With its integral mount, the VCOG is a true plug-and-play option. Toss it on your AR-10, and you’ll be ringing steel before you know it.
What do you think of the Trijicon? Rate it below!
7. Swampfox Saber 5x36mm
Prism scopes are some of the most underappreciated optics out there. They offer users a fixed-power design in simple and often lightweight packages.
For the full-powered AR-10, I give the nod to the Swampfox Saber. This hearty prism scope provides a compact optic with a fixed 5x magnification.
The Saber gives you a massive field of view — 30.9 feet at 100 yards. It has a huge objective lens to help maximize that FOV and gather plenty of light to make your sight picture bright and clear.
While the Saber isn’t the most compact prism, it isn’t overly heavy, coming in at 24 ounces.
If you feel that being locked into 5x magnification is restrictive, the Saber offers two red dot-ready footprints. You can attach any RMSc footprinted dot on either side of the Saber to cover any close-range use cases you might have.
Inside the Saber sits an MOA reticle to allow for drop estimation.
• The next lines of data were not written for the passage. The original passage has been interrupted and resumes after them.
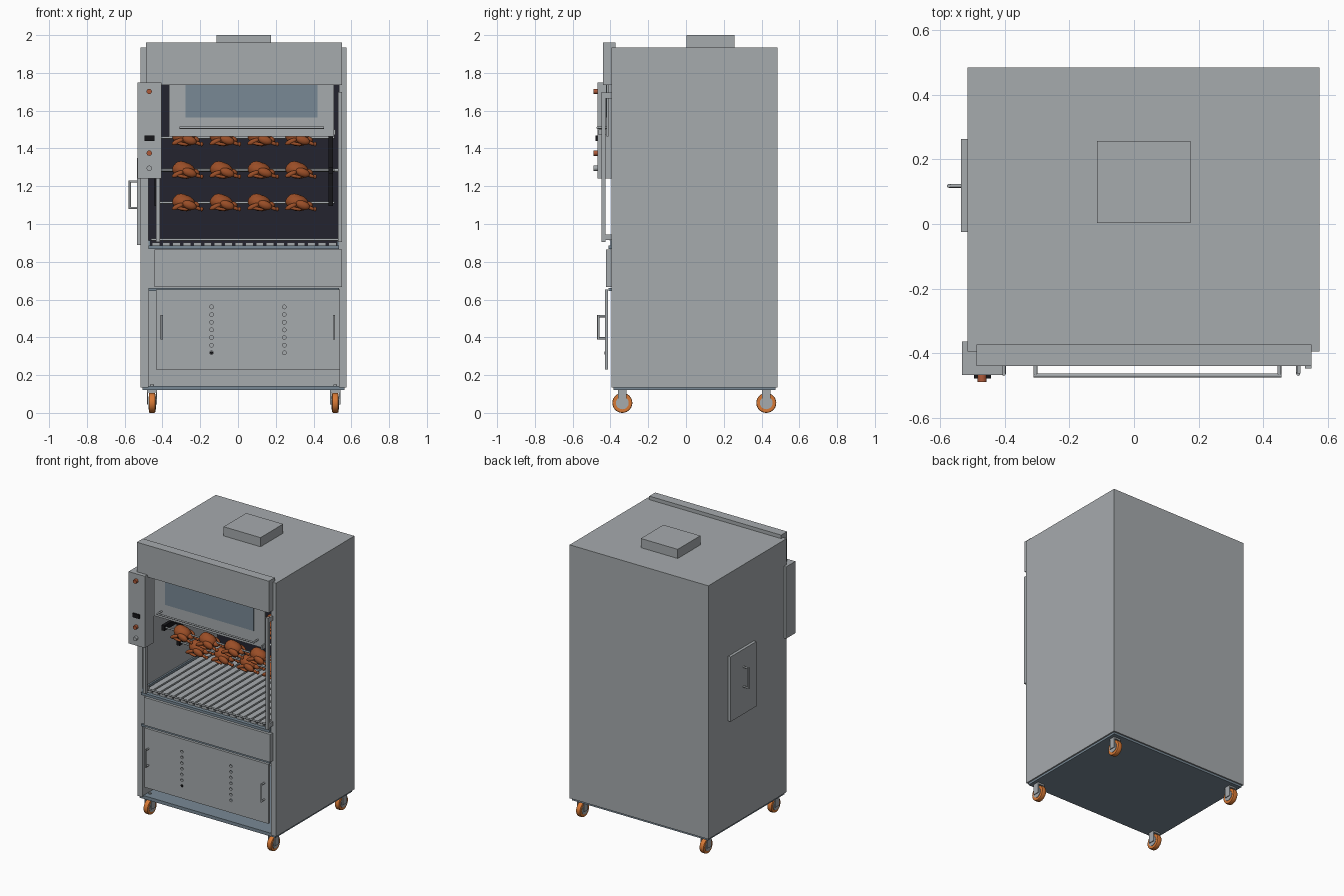
import bpy, bmesh, math
from mathutils import Vector, Matrix

if "Cube" in bpy.data.objects:
    bpy.data.objects.remove(bpy.data.objects["Cube"])


def material(name, rgb):
    m = bpy.data.materials.new(name)
    m.diffuse_color = (*rgb, 1)
    m.use_nodes = True
    m.node_tree.nodes["Principled BSDF"].inputs["Base Color"].default_value = m.diffuse_color
    return m


STEEL = material("steel", (0.38, 0.405, 0.42))
BLUE = material("blue_grey", (0.19, 0.25, 0.30))
DARK = material("dark_liner", (0.017, 0.017, 0.028))
BLACK = material("black", (0.008, 0.008, 0.01))
ORANGE = material("orange_rubber", (0.68, 0.19, 0.035))
ROAST = material("roast_brown", (0.32, 0.075, 0.02))
KNOB = material("knob_red", (0.42, 0.10, 0.04))


def add(name, bm, mat, smooth=False):
    me = bpy.data.meshes.new(name)
    bmesh.ops.recalc_face_normals(bm, faces=bm.faces)
    for f in bm.faces:
        f.smooth = smooth and len(f.verts) < 5
    bm.to_mesh(me)
    bm.free()
    me.materials.append(mat)
    ob = bpy.data.objects.new(name, me)
    bpy.context.collection.objects.link(ob)
    return ob


def bm_box(bm, x0, x1, y0, y1, z0, z1):
    m = Matrix.Translation(((x0 + x1) / 2, (y0 + y1) / 2, (z0 + z1) / 2))
    bmesh.ops.create_cube(bm, size=1, matrix=m @ Matrix.Diagonal((x1 - x0, y1 - y0, z1 - z0, 1)))


def box(name, mat, *dims):
    bm = bmesh.new()
    bm_box(bm, *dims)
    return add(name, bm, mat)


def bm_rod(bm, p, q, r, n=12):
    p, q = Vector(p), Vector(q)
    rot = (q - p).to_track_quat('Z', 'Y').to_matrix().to_4x4()
    bmesh.ops.create_cone(bm, cap_ends=True, segments=n, radius1=r, radius2=r,
                          depth=(q - p).length, matrix=Matrix.Translation((p + q) / 2) @ rot)


def rod(name, mat, p, q, r, n=12):
    bm = bmesh.new()
    bm_rod(bm, p, q, r, n)
    return add(name, bm, mat, n > 6)


def handle(name, a, b, out, r):
    """Bar between two points held off the surface by two stems."""
    a, b, out = Vector(a), Vector(b), Vector(out)
    along = (b - a).normalized() * r
    bm = bmesh.new()
    bm_rod(bm, a + out - along, b + out + along, r)
    for p in (a, b):
        bm_rod(bm, p, p + out, r)
    return add(name, bm, STEEL, True)


# Cabinet shell
L, R, F, B = -0.515, 0.575, -0.395, 0.485
box("left_wall", STEEL, L, -0.475, F, B, 0.135, 1.935)
box("right_wall", STEEL, 0.535, R, F, B, 0.135, 1.935)
box("back_wall", STEEL, -0.475, 0.535, 0.455, B, 0.135, 1.935)
box("roof", STEEL, -0.475, 0.535, F, 0.455, 1.75, 1.935)
box("base", BLUE, L + 0.01, R - 0.01, F + 0.01, B - 0.01, 0.12, 0.143)
box("chamber_back", DARK, -0.475, 0.535, 0.447, 0.455, 0.88, 1.75)
box("chamber_floor", STEEL, -0.475, 0.535, F, 0.455, 0.66, 0.868)
box("exhaust_duct", STEEL, -0.115, 0.175, 0.003, 0.257, 1.93, 2.0)

# Hood across the upper front
box("hood", STEEL, -0.487, 0.55, -0.44, F, 1.735, 1.96)
box("hood_lip", STEEL, -0.487, 0.55, F, -0.373, 1.935, 1.96)

# Raised loading door with a window and a long bar
box("lift_door", STEEL, -0.365, 0.507, -0.42, -0.41, 1.462, 1.735)
box("door_window", BLUE, -0.278, 0.42, -0.424, -0.416, 1.565, 1.735)
handle("lift_handle", (-0.305, -0.42, 1.51), (0.45, -0.42, 1.51), (0, -0.049, 0), 0.006)

# Door guide posts
box("left_guide", STEEL, -0.433, -0.412, -0.447, -0.425, 0.905, 1.70)
box("right_guide", STEEL, 0.53, 0.55, -0.447, -0.425, 0.905, 1.70)
for z in (0.93, 1.68):
    box("guide_bracket_right", STEEL, 0.535, 0.55, -0.43, F, z - 0.015, z + 0.015)
    box("guide_bracket_left", STEEL, -0.433, -0.418, -0.43, F, z - 0.015, z + 0.015)
box("door_stop", STEEL, 0.505, 0.515, -0.463, -0.42, 1.47, 1.50)

# Control box and its buttons
box("control_box", STEEL, -0.532, -0.405, -0.468, -0.364, 1.24, 1.75)
for z, mat in ((1.702, KNOB), (1.375, KNOB), (1.295, STEEL)):
    rod("control_button", mat, (-0.47, -0.46, z), (-0.47, -0.489, z), 0.014, 16)
box("control_switch", BLACK, -0.495, -0.443, -0.478, -0.46, 1.44, 1.468)

# Drip tray with slats running front to back
box("drip_tray", BLUE, -0.475, 0.535, -0.41, 0.445, 0.868, 0.885)
bm = bmesh.new()
for i in range(18):
    x = -0.435 + i * 0.055
    bm_box(bm, x - 0.021, x + 0.021, -0.385, 0.43, 0.88, 0.902)
add("tray_slats", bm, STEEL)
bm = bmesh.new()
for x in (-0.469, 0.529):
    bm_box(bm, x - 0.006, x + 0.006, -0.40, 0.445, 0.885, 0.912)
add("tray_sides", bm, BLUE)
rod("tray_bar", STEEL, (-0.46, -0.40, 0.917), (0.53, -0.40, 0.917), 0.006)

# Drawer front and lower cupboard door
box("drawer_front", STEEL, -0.443, 0.55, -0.424, F, 0.667, 0.865)
box("cupboard_rail", BLUE, -0.475, 0.535, -0.41, F, 0.645, 0.66)
door = box("cupboard_door", STEEL, -0.435, 0.54, -0.43, -0.412, 0.23, 0.652)
bm = bmesh.new()
for x in (-0.14, 0.245):
    for i in range(7):
        z = 0.318 + i * 0.0405
        bm_rod(bm, (x, -0.45, z), (x, -0.39, z), 0.01, 12)
cutter = add("vent_cutter", bm, STEEL)
cutter.hide_render = True
mod = door.modifiers.new("vents", 'BOOLEAN')
mod.object, mod.operation, mod.solver = cutter, 'DIFFERENCE', 'EXACT'
bpy.context.view_layer.objects.active = door
bpy.ops.object.modifier_apply(modifier="vents")
bpy.data.objects.remove(cutter)
rod("door_lock", BLACK, (-0.14, -0.414, 0.318), (-0.14, -0.432, 0.318), 0.008)
for x in (-0.403, 0.508):
    handle("cupboard_handle", (x, -0.43, 0.395), (x, -0.43, 0.512), (0, -0.034, 0), 0.006)

# Side access hatch
box("side_hatch", STEEL, -0.535, L, -0.025, 0.263, 0.89, 1.35)
handle("hatch_handle", (-0.535, 0.118, 1.085), (-0.535, 0.118, 1.225), (-0.038, 0, 0), 0.006)


# Roast bird, built once and repeated on every spit
def blob(bm, c, s, tilt=0):
    bmesh.ops.create_uvsphere(bm, u_segments=14, v_segments=8, radius=1,
                              matrix=Matrix.Translation(c) @ Matrix.Rotation(math.radians(tilt), 4, 'Y')
                              @ Matrix.Diagonal((*s, 1)))


bm = bmesh.new()
blob(bm, (-0.012, 0, 0.002), (0.064, 0.048, 0.044), 12)
blob(bm, (-0.02, 0, 0.018), (0.045, 0.036, 0.032), 15)
for s in (-1, 1):
    blob(bm, (0.018, s * 0.042, -0.010), (0.040, 0.019, 0.023), 20)
    blob(bm, (0.060, s * 0.036, -0.026), (0.026, 0.010, 0.010), 20)
    blob(bm, (0.082, s * 0.034, -0.031), (0.010, 0.012, 0.012))
    blob(bm, (-0.045, s * 0.046, -0.018), (0.034, 0.012, 0.014), -25)
    blob(bm, (-0.020, s * 0.050, -0.030), (0.034, 0.010, 0.009), 10)
blob(bm, (0.050, 0, -0.008), (0.024, 0.022, 0.017), 25)
bird = add("roast_bird", bm, ROAST, True)

# Rotor: four spits on crossed black arms
CY, CZ, RAD = -0.04, 1.285, 0.172
first = True
for dy, dz in ((-1, 0), (0, 1), (1, 0), (0, -1)):
    y, z = CY + dy * RAD, CZ + dz * RAD
    rod("spit", STEEL, (-0.44, y, z), (0.51, y, z), 0.006)
    for x in (-0.275, -0.075, 0.125, 0.325):
        ob = bird if first else bpy.data.objects.new("roast_bird", bird.data)
        if not first:
            bpy.context.collection.objects.link(ob)
        first = False
        ob.location = (x, y, z - 0.003)
for x in (-0.43, 0.49):
    box("rotor_arm_upright", BLACK, x - 0.012, x + 0.012, CY - 0.018, CY + 0.018, CZ - 0.19, CZ + 0.19)
    box("rotor_arm_level", BLACK, x - 0.012, x + 0.012, CY - 0.19, CY + 0.19, CZ - 0.018, CZ + 0.018)
rod("rotor_axle", STEEL, (-0.475, CY, CZ), (0.535, CY, CZ), 0.009)

# Swivel wheels
for x in (-0.455, 0.515):
    for y in (-0.337, 0.425):
        tyre = rod("caster_tyre", ORANGE, (x - 0.017, y, 0.053), (x + 0.017, y, 0.053), 0.053, 28)
        bev = tyre.modifiers.new("rounding", 'BEVEL')
        bev.width, bev.segments = 0.006, 2
        rod("caster_hub", STEEL, (x - 0.02, y, 0.053), (x + 0.02, y, 0.053), 0.034, 20)
        bm = bmesh.new()
        for s in (-1, 1):
            bm_box(bm, x + s * 0.024 - 0.003, x + s * 0.024 + 0.003, y - 0.022, y + 0.022, 0.045, 0.118)
        bm_box(bm, x - 0.027, x + 0.027, y - 0.022, y + 0.022, 0.109, 0.121)
        add("caster_fork", bm, STEEL)
        rod("caster_bolt", STEEL, (x, y, 0.11), (x, y, 0.15), 0.01)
Around the main part of the reticle is a brightly illuminated three-quarters circle for closer range, rapid-fire shooting.
The Saber’s class-leading field of view makes this a nice optic for spotting targets and tracking animals. At less than $400, the Saber is a capable yet affordable scope that won’t break the bank.
The AR-10 is an awesome platform. They deliver serious power at longer ranges and are often made into designated marksman rifles, hunting guns, competition rifles, and more.
When choosing what role you want your AR-10 to fill, the sighting system that sits on top is incredibly important. A proper optic helps guide the weapon toward its specific purpose, so don’t be afraid to be picky!
What’s your favorite AR-10 Optic? Let us know in the comments below! Are you interested but don’t have an AR-10 yet? Check out our Complete Buyer’s Guide to the 6 Best AR-10s!